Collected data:
◆ ◆ ◆ ◆ ◆

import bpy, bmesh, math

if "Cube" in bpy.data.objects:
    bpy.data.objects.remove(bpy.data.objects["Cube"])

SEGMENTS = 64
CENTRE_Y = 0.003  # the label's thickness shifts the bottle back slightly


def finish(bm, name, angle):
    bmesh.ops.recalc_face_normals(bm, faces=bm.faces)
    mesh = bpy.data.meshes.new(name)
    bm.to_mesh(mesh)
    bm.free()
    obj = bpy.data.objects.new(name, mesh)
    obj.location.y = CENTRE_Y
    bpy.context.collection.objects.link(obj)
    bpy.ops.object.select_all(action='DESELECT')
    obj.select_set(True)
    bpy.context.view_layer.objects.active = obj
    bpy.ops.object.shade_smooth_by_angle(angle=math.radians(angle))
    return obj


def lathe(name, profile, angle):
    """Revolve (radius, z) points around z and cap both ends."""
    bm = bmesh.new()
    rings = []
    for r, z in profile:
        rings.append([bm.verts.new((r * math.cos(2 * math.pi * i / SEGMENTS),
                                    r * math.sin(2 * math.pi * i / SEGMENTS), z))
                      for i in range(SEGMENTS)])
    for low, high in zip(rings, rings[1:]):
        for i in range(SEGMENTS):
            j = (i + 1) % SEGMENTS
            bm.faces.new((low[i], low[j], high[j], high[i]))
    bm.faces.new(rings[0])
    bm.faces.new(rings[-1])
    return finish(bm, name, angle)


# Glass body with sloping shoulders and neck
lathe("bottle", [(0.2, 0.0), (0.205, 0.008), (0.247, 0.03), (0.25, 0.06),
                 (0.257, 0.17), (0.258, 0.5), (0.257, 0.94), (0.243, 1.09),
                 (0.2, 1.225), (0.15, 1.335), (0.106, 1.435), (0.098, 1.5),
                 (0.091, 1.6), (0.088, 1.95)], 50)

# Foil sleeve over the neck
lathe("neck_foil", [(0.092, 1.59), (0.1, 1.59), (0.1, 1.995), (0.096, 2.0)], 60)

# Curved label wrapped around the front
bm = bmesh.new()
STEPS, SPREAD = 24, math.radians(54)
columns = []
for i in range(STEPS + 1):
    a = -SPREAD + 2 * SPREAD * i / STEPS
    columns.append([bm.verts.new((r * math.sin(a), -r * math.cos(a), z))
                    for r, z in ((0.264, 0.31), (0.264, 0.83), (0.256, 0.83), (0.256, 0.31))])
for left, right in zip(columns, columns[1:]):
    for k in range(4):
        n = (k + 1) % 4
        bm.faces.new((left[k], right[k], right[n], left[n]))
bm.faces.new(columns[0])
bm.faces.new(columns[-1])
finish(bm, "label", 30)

◆ ◆ ◆ ◆ ◆

● DIRECTIONS FOR THIS TASK: Scan the records for the string "math" and show every line that contains it.

● RESULT BELOW:
import bpy, bmesh, math
    bpy.ops.object.shade_smooth_by_angle(angle=math.radians(angle))
        rings.append([bm.verts.new((r * math.cos(2 * math.pi * i / SEGMENTS),
                                    r * math.sin(2 * math.pi * i / SEGMENTS), z))
STEPS, SPREAD = 24, math.radians(54)
    columns.append([bm.verts.new((r * math.sin(a), -r * math.cos(a), z))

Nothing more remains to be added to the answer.